From Estelo Padron, the master cigar maker of brands like El Rey del Mundo and Hoyo de Monterrey, comes this Honduran made Sancho Panza. The original was (and still is) a Havana label that began production in 1852. The Honduran Sancho Panza debuted in 2000 and since then has spawned acouple of extensions — the Double Maduro (in 2002) and the Extra Fuerte (in 2004.)
This is the original variety with a dark Connecticut Shade wrapper. I was surprised to learn that this is a shade wrapper because it isn’t the golden brown color that I would normally expect from this wrapper — it’s more of a colorado claro than a claro. The binder is more Connecticut, but this time broadleaf, and the filler is a blend of piloto cubano from the Dominican Republic and two other leaves from Honduras and Nicaragua.
Sancho Panza is of course Don Quixote’s sidekick in Cervantes’ story — the stout realist who comes to Quixote’s aid when the Don’s fantasies run away with him. Sancho is transformed in Don Quixote’s mind from a humble and obedient servant to a valiant squire. These delusions of grandeur must be the inspiration for the names of the cigars in this line: Glorioso, Primeroso, and this one, the Valiente, which at 5 1/4 x 50 is the line’s robusto model.

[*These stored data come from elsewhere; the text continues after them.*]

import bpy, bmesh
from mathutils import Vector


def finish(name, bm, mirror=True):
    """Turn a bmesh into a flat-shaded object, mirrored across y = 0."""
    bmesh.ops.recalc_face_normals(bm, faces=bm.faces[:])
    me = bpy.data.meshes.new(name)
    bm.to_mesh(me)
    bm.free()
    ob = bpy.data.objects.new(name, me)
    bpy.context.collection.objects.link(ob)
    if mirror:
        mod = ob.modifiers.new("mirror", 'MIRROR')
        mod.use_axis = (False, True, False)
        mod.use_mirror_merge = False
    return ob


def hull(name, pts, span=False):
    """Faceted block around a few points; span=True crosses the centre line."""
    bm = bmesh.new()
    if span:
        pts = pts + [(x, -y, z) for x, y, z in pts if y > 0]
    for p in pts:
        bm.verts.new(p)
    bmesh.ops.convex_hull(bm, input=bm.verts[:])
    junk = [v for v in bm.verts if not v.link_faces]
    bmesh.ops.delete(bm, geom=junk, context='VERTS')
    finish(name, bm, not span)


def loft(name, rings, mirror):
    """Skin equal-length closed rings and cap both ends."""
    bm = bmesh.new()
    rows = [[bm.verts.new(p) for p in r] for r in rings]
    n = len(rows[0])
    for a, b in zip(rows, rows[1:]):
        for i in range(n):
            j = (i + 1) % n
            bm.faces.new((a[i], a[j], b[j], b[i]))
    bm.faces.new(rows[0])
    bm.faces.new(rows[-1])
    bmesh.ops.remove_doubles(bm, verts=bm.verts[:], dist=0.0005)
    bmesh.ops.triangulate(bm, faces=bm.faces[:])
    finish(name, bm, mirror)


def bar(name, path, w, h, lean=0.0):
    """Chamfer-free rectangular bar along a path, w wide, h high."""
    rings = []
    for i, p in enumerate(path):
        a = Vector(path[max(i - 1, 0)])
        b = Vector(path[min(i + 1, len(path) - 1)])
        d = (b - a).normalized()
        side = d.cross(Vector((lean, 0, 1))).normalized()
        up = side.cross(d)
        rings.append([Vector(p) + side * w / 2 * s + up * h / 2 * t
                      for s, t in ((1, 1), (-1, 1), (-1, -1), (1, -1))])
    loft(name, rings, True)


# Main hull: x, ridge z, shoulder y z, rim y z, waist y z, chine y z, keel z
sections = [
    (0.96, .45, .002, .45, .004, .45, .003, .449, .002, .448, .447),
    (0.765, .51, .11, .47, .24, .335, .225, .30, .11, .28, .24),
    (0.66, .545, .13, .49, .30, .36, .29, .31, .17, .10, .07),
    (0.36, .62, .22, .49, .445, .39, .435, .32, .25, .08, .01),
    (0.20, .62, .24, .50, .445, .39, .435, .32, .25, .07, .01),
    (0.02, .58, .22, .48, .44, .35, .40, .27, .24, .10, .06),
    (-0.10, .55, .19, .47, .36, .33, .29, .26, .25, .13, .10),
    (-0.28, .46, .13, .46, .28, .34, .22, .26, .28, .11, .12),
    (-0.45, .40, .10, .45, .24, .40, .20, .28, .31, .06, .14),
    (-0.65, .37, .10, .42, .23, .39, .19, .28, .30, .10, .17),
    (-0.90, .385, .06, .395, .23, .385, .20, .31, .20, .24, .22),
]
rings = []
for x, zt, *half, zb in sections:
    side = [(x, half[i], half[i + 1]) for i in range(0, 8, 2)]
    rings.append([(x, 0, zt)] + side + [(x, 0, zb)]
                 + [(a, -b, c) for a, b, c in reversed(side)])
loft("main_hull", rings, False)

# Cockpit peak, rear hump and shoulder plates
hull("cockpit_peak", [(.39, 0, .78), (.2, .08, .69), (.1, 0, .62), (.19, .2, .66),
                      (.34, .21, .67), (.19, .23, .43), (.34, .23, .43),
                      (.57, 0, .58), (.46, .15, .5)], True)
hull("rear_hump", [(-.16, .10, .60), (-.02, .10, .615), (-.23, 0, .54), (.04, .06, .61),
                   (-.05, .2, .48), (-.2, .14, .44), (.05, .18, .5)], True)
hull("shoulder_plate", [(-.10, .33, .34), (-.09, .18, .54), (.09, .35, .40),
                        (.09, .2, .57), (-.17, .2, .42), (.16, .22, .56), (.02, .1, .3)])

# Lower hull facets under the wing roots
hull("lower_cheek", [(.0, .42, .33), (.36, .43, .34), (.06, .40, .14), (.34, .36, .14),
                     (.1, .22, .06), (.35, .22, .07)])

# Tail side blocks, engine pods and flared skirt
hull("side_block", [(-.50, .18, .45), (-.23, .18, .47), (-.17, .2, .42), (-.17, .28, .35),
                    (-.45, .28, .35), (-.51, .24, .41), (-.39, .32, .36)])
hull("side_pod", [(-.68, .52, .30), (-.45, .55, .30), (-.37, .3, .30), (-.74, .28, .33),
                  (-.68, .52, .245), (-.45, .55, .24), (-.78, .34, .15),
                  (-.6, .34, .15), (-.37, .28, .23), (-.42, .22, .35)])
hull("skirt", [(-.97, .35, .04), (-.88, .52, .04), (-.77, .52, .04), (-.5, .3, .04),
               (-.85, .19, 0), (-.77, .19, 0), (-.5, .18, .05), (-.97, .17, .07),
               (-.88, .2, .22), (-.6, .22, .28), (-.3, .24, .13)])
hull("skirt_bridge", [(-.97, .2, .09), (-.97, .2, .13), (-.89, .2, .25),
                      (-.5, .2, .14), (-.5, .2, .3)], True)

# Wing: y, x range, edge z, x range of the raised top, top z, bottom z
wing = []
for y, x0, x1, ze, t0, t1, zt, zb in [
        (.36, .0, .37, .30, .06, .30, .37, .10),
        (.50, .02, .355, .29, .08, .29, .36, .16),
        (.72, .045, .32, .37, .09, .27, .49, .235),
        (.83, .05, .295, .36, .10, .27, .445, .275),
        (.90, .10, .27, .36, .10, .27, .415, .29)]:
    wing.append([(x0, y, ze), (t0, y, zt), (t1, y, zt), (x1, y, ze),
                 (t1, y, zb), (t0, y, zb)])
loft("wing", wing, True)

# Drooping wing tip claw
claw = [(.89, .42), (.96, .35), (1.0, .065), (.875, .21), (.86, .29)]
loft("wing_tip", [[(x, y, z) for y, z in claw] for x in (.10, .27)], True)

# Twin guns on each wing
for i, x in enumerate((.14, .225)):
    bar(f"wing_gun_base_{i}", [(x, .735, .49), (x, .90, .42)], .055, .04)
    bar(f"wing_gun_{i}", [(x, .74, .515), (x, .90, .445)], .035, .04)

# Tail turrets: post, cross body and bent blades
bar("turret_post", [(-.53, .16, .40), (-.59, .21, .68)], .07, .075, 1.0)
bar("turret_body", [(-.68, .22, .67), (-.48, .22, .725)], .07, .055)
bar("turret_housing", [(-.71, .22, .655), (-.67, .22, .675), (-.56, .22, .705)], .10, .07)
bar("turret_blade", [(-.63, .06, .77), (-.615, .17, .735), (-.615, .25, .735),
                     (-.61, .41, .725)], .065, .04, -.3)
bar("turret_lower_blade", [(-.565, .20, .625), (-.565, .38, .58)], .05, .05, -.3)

This robusto is slightly pressed and the wrapper is somewhat dry, with just a touch of oily sheen. The cap is applied well and cuts cleanly. I found no construction issues at all — nice draw, good even burn, and a solid ash from start to finish. It’s not a beeyooteefull cigar, but it performs well.
It starts up with a nice volume of mild bodied smoke that has a pleasant cocoa element. After a few minutes what is really striking here is the aroma — it’s quite sweet, almost candy-like, but not cloying like a flavored cigar. The finish is very short and there is almost no aftertaste. About half way through a smattering of pepper comes through on the palate and the taste becomes just a bit tannic, a little cardboard-y. And by the end what I’m getting is a mild-to-medium easygoing straightforward tobacco flavor.

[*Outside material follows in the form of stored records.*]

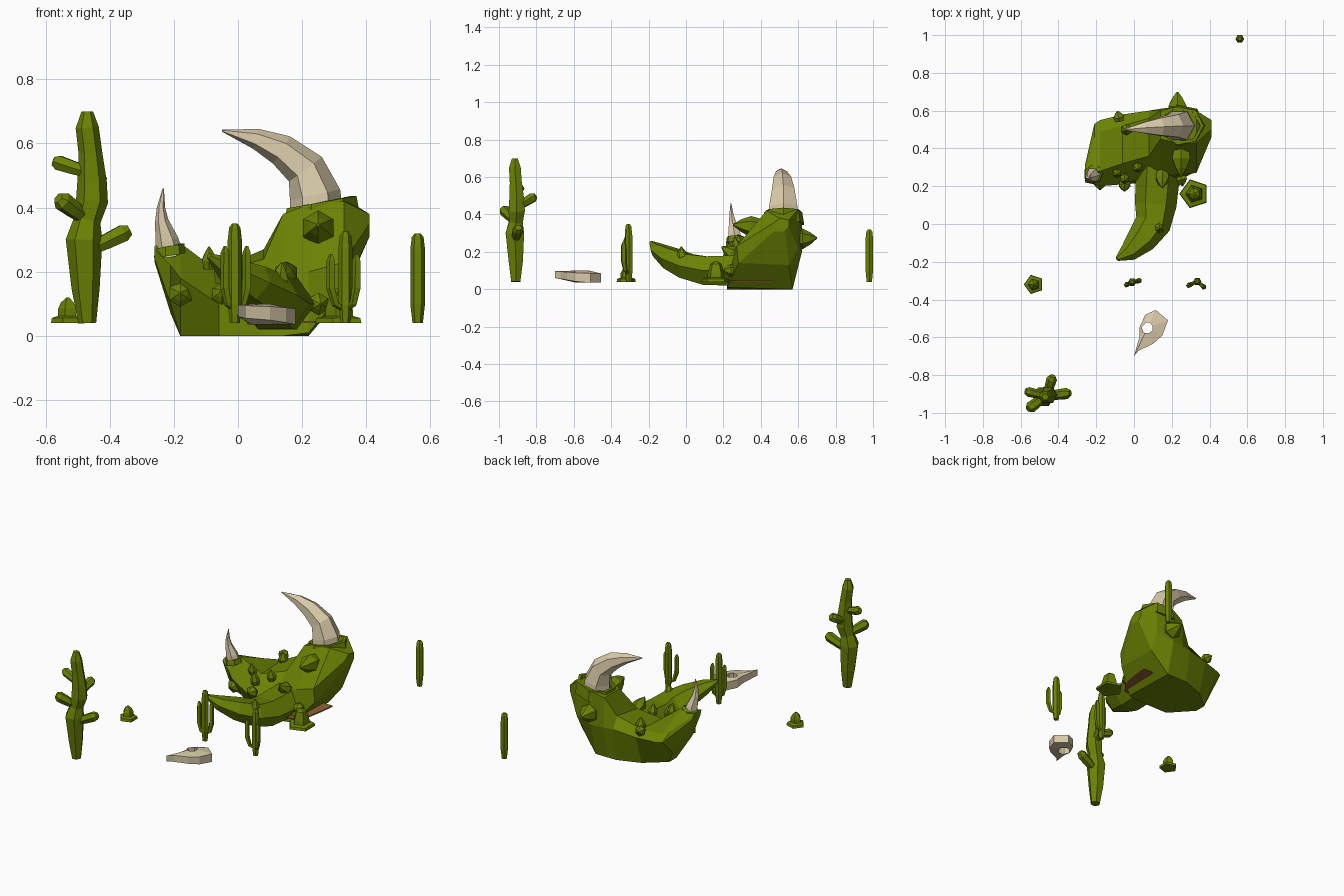
import bpy, bmesh, math
from mathutils import Vector

if "Cube" in bpy.data.objects:
    bpy.data.objects.remove(bpy.data.objects["Cube"])


def material(name, rgb):
    m = bpy.data.materials.new(name)
    m.diffuse_color = (*rgb, 1)
    m.use_nodes = True
    m.node_tree.nodes["Principled BSDF"].inputs["Base Color"].default_value = m.diffuse_color
    return m


GREEN = material("cactus green", (0.145, 0.225, 0.001))
BONE = material("bone", (0.70, 0.60, 0.40))
BROWN = material("clay brown", (0.28, 0.125, 0.035))


def finish(name, bm, mat):
    bmesh.ops.recalc_face_normals(bm, faces=bm.faces)
    me = bpy.data.meshes.new(name)
    bm.to_mesh(me)
    bm.free()
    me.materials.append(mat)
    ob = bpy.data.objects.new(name, me)
    bpy.context.collection.objects.link(ob)
    return ob


def loft(name, rings, mat):
    """Skin a list of equal-length point rings and cap both ends."""
    bm = bmesh.new()
    vs = [[bm.verts.new(p) for p in r] for r in rings]
    n = len(vs[0])
    for a, b in zip(vs, vs[1:]):
        for i in range(n):
            j = (i + 1) % n
            bm.faces.new((a[i], a[j], b[j], b[i]))
    bm.faces.new(vs[0])
    bm.faces.new(vs[-1])
    return finish(name, bm, mat)


def sweep(name, path, mat, n=6, ref=(0, 1, 0), flat=1.0):
    """Sweep an n-gon along (x, y, z, radius) points."""
    pts = [Vector(p[:3]) for p in path]
    rings = []
    for k, p in enumerate(pts):
        t = (pts[min(k + 1, len(pts) - 1)] - pts[max(k - 1, 0)]).normalized()
        u = t.cross(Vector(ref)).normalized()
        v = t.cross(u)
        r = path[k][3]
        rings.append([p + u * r * math.cos(math.tau * i / n) + v * r * flat * math.sin(math.tau * i / n)
                      for i in range(n)])
    return loft(name, rings, mat)


def spike(name, pos, d, r, h):
    """Blunt six-sided thorn bulging out of the surface."""
    p, d = Vector(pos), Vector(d).normalized()
    ref = (1, 0, 0) if abs(d.x) < 0.8 else (0, 0, 1)
    path = [(*(p + d * h * s), r * q) for s, q in ((-0.4, 0.8), (0.15, 1), (0.6, 0.6), (1, 0.08))]
    return sweep(name, path, GREEN, 6, ref)


# Crescent body: six-point y/z sections along x (low left post, tall right post)
stations = [
    (-.26, [(.23, .24), (.28, .23), (.31, .24), (.30, .26), (.25, .28), (.22, .27)]),
    (-.21, [(.24, .10), (.43, .07), (.53, .17), (.46, .21), (.27, .30), (.21, .22)]),
    (-.18, [(.35, .0), (.42, .0), (.55, .17), (.49, .20), (.28, .29), (.20, .18)]),
    (-.06, [(.22, .0), (.52, .0), (.58, .18), (.52, .21), (.32, .20), (.21, .10)]),
    (.08, [(.22, .0), (.57, .0), (.60, .20), (.56, .27), (.36, .24), (.25, .12)]),
    (.14, [(.22, .0), (.57, .0), (.61, .20), (.60, .38), (.45, .38), (.27, .18)]),
    (.22, [(.22, .01), (.57, .0), (.62, .20), (.62, .41), (.43, .41), (.26, .20)]),
    (.33, [(.28, .14), (.55, .13), (.60, .22), (.60, .43), (.43, .42), (.27, .23)]),
    (.41, [(.47, .31), (.53, .31), (.55, .33), (.55, .37), (.50, .38), (.46, .35)]),
]
loft("crescent_body", [[(x, y, z) for y, z in s] for x, s in stations], GREEN)

# Curling front tongue of the body
sweep("front_tail", [(.13, .32, .10, .12), (.115, .10, .10, .11), (.10, 0, .125, .095),
                     (.04, -.08, .165, .08), (-.03, -.15, .21, .05), (-.09, -.185, .25, .012)],
      GREEN, 6, (0, 0, 1), 0.8)

# Collars around the horn sockets
for name, c, r, sx, tilt in (("large_horn_collar", (.255, .52, .405), .092, 1.1, -.2),
                             ("small_horn_collar", (-.215, .265, .275), .042, 1, -.2)):
    ring = []
    for i in range(7):
        a = math.tau * i / 7
        ring.append((math.cos(a) * sx, math.sin(a)))
    loft(name, [[(c[0] + k * r * x, c[1] + k * r * y, c[2] + h * r - x * r * tilt) for x, y in ring]
                for k, h in ((1.25, -.6), (1.13, .12), (.95, .12), (.9, -.4))], GREEN)

# Horns
sweep("large_horn", [(.245, .52, .36, .085), (.24, .52, .44, .08), (.21, .52, .52, .064),
                     (.135, .515, .58, .05), (.055, .51, .615, .032), (-.05, .50, .64, .003)], BONE, 6,
      (0, 1, 0), 1.08)
sweep("small_horn", [(-.213, .264, .25, .043), (-.222, .257, .30, .036), (-.238, .248, .36, .021),
                     (-.24, .243, .40, .013), (-.233, .24, .46, .002)], BONE, 6)

# Thorns over the body
thorns = [((.25, .36, .335), (0, -1, .1), .055, .11), ((.15, .25, .19), (0, -.8, .5), .04, .07),
          ((-.18, .22, .13), (0, -1, .1), .04, .04), ((.23, .61, .27), (0, 1, .05), .055, .09),
          ((-.04, .50, .22), (0, 0, 1), .03, .05), ((-.08, .56, .22), (-.2, 1, .2), .032, .04),
          ((.13, -.02, .17), (.1, -.1, 1), .03, .06), ((-.05, .24, .19), (0, -.2, 1), .028, .06),
          ((-.05, .21, .13), (0, -1, .3), .035, .04), ((.02, .30, .21), (0, -.2, 1), .028, .05),
          ((-.09, .27, .23), (0, -.2, 1), .025, .05), ((.25, .24, .10), (.2, -1, 0), .035, .04)]
for i, t in enumerate(thorns):
    spike(f"thorn_{i + 1}", *t)

# Flat clay patch under the right post
patch = [(.15, .20), (.24, .20), (.29, .27), (.31, .38), (.32, .47), (.15, .47)]
loft("clay_patch", [[(x, y, z) for x, y in patch] for z in (.04, .047)], BROWN)

# Animal skull: flat teardrop ring around an eye hole, hollowed below, narrowing to a snout
outline = [(.0, -.70), (.025, -.67), (.10, -.635), (.15, -.59), (.18, -.51),
           (.115, -.455), (.06, -.48), (.03, -.545), (.028, -.60)]
hole = Vector((.07, -.55))
bm = bmesh.new()
levels = []
for inner, z, rise in ((0, .035, .17), (0, .085, .08), (.03, .10, 0), (.038, .035, 0)):
    loop = []
    for p in map(Vector, outline):
        q = hole + (p - hole).normalized() * inner if inner else p
        loop.append(bm.verts.new((*q, z + rise * max(0, -.55 - p.y))))
    levels.append(loop)
n = len(outline)
for a, b in zip(levels, levels[1:] + levels[:1]):
    for i in range(n):
        j = (i + 1) % n
        bm.faces.new((a[i], a[j], b[j], b[i]))
finish("animal_skull", bm, BONE)

# Tall branching cactus
sweep("tall_cactus_trunk", [(-.47, -.91, .04, .028), (-.475, -.91, .15, .044), (-.48, -.915, .30, .057),
                            (-.47, -.91, .36, .042), (-.455, -.905, .42, .05), (-.455, -.905, .48, .046),
                            (-.46, -.91, .57, .037), (-.47, -.915, .65, .036), (-.47, -.915, .70, .018)],
      GREEN, 6)
arms = [((-.47, -.91, .51), (-.575, -.885, .545), .026), ((-.48, -.92, .37), (-.56, -.98, .43), .031),
        ((-.46, -.91, .27), (-.338, -.895, .33), .03), ((-.46, -.90, .44), (-.43, -.805, .50), .028)]
for i, (a, b, r) in enumerate(arms):
    a, b = Vector(a), Vector(b)
    sweep(f"tall_cactus_arm_{i + 1}", [(*a, r * .7), (*a.lerp(b, .4), r * .9), (*a.lerp(b, .85), r), (*b, r * .6)],
          GREEN, 6, (0, 0, 1))


# Slim columns, some with upturned side arms
def column(name, x, y, top, r):
    sweep(name, [(x, y, .04, r * .7), (x, y, .10, r), (x, y, top - .05, r), (x, y, top - .012, r * .8),
                 (x, y, top, r * .4)], GREEN, 6)


column("back_cactus", .56, .98, .32, .023)
for g, (x, y, top, sides) in enumerate(((-.01, -.308, .35, ((-.03, -.014), (.038, .008))),
                                        (.335, -.305, .325, ((-.045, -.02), (.035, -.028))))):
    column(f"slim_cactus_{g + 1}", x, y, top, .022)
    for k, (dx, dy) in enumerate(sides):
        h = top - .07
        sweep(f"slim_cactus_{g + 1}_arm_{k + 1}",
              [(x, y, .08, .008), (x + dx * .7, y + dy * .7, .10, .012), (x + dx, y + dy, .15, .015),
               (x + dx, y + dy, h - .02, .014), (x + dx, y + dy, h, .005)], GREEN, 5)

# Squat shrubs with flared leaf skirts
for i, (x, y, r, top) in enumerate(((-.53, -.32, .053, .12), (.32, .16, .08, .15))):
    sweep(f"shrub_{i + 1}", [(x, y, .04, r), (x, y, .056, r * .95), (x, y, .062, r * .6),
                             (x, y, .085, r * .58), (x, y, top - .015, r * .4), (x, y, top, r * .1)], GREEN, 5)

The highlight of this smoke is the aroma — the dark shade grown wrapper leaf really shines through the mildness of this cigar. The standard line Sancho Panza would make a good mid-day or morning cigar, or a good change of pace for fans of mild bodied cigars — if you’re into Macanudo or Don Diego or any mild bodied cigar with a Connecticut Shade wrapper, this one is definitely worth a shot. You may find the Panza a little bit fuller in body than those, but certainly not heavy. At around 45 dollars a box, they’re also very affordable companions on your trek across La Mancha.